Plain-text document sources:
▼

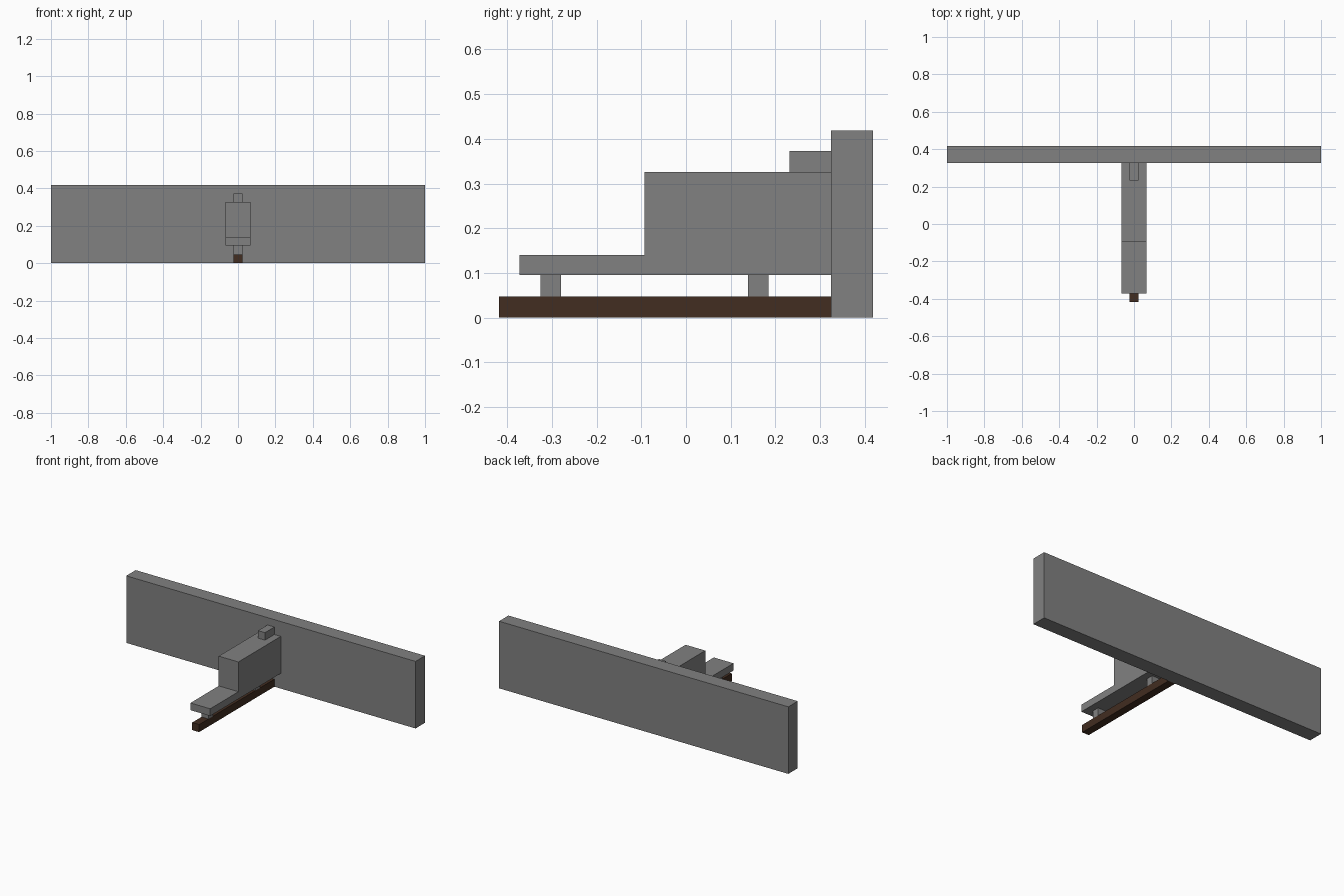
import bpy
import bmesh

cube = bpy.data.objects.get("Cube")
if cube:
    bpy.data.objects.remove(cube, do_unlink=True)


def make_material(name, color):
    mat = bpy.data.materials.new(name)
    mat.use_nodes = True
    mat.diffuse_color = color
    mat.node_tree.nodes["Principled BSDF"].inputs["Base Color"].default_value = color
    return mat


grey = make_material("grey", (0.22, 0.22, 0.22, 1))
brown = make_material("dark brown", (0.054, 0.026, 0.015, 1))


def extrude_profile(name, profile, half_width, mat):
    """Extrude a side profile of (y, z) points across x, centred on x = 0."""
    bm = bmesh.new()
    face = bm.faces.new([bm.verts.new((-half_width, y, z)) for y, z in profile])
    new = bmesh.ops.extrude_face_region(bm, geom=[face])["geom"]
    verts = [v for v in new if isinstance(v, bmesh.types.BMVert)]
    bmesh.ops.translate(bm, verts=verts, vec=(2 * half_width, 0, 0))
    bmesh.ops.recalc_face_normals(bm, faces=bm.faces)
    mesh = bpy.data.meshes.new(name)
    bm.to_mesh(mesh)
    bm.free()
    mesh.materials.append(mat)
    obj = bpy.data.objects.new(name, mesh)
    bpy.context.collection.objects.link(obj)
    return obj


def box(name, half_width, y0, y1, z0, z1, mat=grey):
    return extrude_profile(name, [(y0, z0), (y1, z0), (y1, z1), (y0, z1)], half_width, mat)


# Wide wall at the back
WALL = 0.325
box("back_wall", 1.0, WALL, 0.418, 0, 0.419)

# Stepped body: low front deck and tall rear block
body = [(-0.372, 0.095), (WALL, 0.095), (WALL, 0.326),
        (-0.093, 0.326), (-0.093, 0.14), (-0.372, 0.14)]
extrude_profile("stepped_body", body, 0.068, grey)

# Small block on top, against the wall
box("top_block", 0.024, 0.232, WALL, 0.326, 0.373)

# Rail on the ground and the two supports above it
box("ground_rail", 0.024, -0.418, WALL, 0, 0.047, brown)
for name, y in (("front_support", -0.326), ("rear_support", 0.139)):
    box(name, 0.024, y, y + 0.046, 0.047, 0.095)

▲
▼

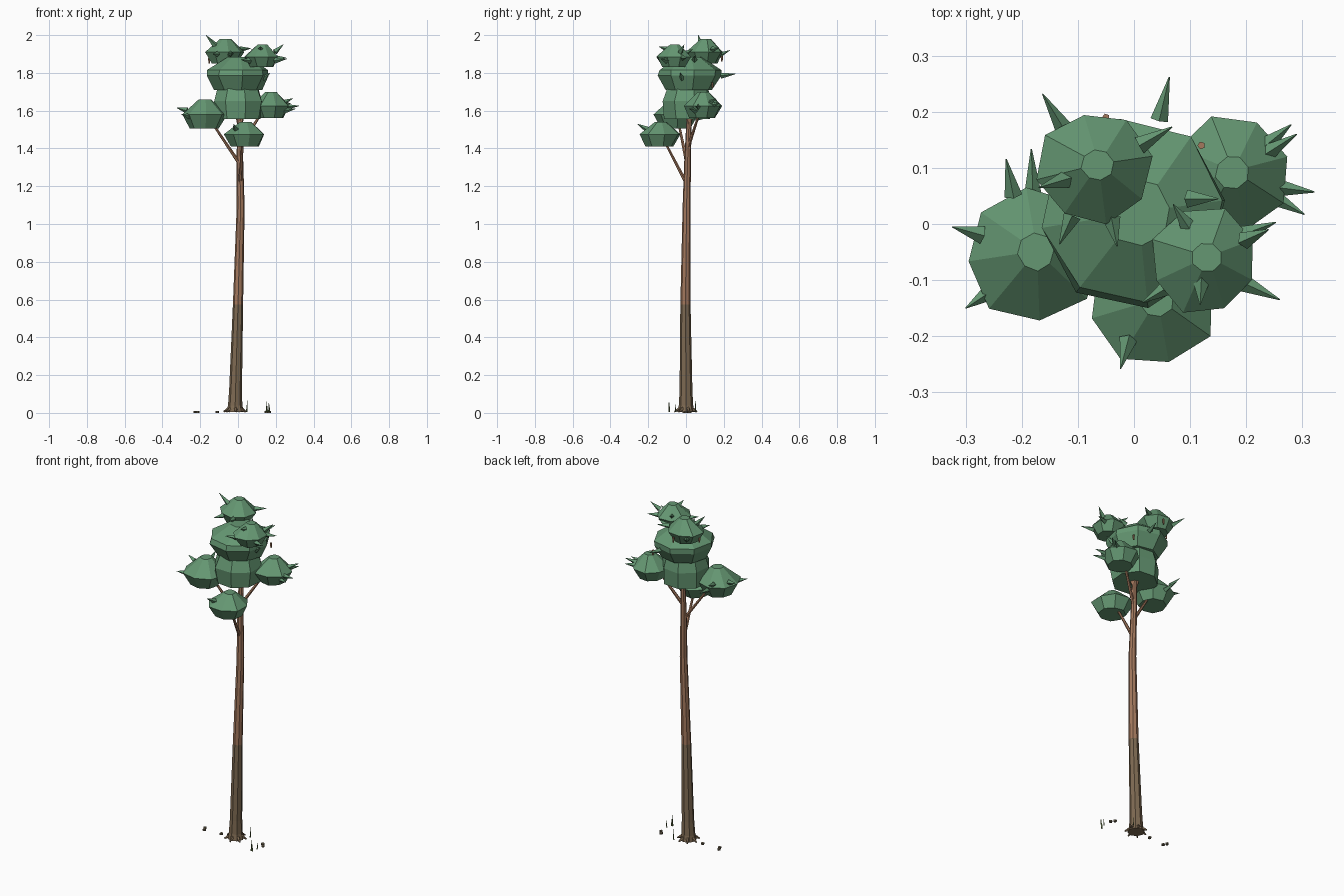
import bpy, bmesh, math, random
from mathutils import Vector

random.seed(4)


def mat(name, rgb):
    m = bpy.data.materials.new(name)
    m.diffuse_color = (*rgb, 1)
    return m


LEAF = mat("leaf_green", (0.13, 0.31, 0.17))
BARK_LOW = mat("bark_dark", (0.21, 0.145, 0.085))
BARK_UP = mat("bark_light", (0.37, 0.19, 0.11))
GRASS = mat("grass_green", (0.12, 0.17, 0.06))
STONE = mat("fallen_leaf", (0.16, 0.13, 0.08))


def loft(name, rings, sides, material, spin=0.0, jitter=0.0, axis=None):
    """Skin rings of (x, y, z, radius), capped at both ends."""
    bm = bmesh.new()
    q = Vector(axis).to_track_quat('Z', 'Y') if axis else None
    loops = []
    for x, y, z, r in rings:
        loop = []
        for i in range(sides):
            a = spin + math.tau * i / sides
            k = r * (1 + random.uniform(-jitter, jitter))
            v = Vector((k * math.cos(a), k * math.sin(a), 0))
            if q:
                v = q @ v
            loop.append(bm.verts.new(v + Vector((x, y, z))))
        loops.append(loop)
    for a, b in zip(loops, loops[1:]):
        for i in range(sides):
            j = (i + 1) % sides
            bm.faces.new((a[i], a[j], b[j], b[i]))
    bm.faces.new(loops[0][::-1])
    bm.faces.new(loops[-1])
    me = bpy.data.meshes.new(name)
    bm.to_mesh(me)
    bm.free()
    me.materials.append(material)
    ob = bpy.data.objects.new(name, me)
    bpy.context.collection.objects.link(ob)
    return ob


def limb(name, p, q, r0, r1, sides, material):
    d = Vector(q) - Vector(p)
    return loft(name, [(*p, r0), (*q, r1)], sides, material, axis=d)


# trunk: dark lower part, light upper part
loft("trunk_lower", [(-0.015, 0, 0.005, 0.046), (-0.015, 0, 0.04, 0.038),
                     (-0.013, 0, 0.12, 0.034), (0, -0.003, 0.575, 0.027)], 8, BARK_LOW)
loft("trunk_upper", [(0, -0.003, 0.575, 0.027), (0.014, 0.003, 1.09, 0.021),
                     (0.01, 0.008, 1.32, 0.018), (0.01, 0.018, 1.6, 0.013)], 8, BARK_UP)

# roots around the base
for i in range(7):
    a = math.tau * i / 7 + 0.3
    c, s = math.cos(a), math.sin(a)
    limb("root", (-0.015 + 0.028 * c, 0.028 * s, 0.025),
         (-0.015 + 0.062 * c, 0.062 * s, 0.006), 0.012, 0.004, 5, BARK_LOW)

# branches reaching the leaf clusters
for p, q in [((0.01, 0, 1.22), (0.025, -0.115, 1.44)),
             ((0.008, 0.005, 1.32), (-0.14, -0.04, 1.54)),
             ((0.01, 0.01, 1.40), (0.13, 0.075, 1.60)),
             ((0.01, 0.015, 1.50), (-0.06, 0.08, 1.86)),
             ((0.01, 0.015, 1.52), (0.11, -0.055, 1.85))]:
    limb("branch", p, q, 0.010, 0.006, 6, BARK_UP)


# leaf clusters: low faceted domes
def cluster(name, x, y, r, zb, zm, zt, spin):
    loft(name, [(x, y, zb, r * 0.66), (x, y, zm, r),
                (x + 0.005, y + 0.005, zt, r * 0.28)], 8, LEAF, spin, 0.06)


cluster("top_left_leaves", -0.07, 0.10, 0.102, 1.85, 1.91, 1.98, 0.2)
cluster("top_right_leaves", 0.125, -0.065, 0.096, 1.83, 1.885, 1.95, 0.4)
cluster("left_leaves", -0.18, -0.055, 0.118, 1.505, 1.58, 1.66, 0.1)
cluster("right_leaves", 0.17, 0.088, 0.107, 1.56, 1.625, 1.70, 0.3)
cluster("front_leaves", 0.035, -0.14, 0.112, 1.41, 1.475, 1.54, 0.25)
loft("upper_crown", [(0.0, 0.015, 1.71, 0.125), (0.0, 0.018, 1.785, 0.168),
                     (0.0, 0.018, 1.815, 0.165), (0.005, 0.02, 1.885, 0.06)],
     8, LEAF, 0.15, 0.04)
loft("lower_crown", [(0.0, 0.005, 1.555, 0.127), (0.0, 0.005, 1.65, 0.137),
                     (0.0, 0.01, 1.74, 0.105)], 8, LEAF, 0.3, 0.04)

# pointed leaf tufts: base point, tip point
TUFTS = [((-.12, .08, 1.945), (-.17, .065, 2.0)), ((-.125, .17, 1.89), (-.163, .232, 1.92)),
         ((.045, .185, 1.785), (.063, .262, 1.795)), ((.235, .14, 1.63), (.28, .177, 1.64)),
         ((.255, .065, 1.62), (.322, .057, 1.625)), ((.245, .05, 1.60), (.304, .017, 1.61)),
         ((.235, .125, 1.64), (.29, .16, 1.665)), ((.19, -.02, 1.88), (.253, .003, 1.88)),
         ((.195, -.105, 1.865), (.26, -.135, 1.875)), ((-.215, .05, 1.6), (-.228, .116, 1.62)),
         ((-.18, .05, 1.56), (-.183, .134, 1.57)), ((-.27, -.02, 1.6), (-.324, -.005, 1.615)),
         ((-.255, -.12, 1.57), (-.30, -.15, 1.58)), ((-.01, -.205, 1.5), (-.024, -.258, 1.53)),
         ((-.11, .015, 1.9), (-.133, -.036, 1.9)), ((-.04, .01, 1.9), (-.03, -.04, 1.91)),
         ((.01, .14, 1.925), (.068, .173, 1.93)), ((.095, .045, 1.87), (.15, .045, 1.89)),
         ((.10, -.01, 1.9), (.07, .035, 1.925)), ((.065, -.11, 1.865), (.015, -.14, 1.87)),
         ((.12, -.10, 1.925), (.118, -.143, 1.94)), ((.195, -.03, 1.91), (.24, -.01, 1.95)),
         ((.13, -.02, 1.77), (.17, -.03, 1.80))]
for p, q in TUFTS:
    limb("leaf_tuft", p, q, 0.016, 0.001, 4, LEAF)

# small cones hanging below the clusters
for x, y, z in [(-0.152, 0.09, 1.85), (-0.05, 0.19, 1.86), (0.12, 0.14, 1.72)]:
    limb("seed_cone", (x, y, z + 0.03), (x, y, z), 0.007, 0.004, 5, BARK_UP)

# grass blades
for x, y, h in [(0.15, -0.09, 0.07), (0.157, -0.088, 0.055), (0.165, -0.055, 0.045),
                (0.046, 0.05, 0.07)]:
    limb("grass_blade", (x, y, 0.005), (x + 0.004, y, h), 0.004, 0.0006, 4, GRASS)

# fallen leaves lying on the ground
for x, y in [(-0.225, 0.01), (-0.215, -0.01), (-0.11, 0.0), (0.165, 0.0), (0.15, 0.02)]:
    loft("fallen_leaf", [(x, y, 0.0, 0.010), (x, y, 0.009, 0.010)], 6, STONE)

▲

Which lines above run from the one containing "(0.16, 0.13, 0.08))" down to the one containing "k = r * (1 + random.uniform(-jitter, jitter))"? Repeat exactly those, both ends included, and nothing else.

RESPONSE:
STONE = mat("fallen_leaf", (0.16, 0.13, 0.08))


def loft(name, rings, sides, material, spin=0.0, jitter=0.0, axis=None):
    """Skin rings of (x, y, z, radius), capped at both ends."""
    bm = bmesh.new()
    q = Vector(axis).to_track_quat('Z', 'Y') if axis else None
    loops = []
    for x, y, z, r in rings:
        loop = []
        for i in range(sides):
            a = spin + math.tau * i / sides
            k = r * (1 + random.uniform(-jitter, jitter))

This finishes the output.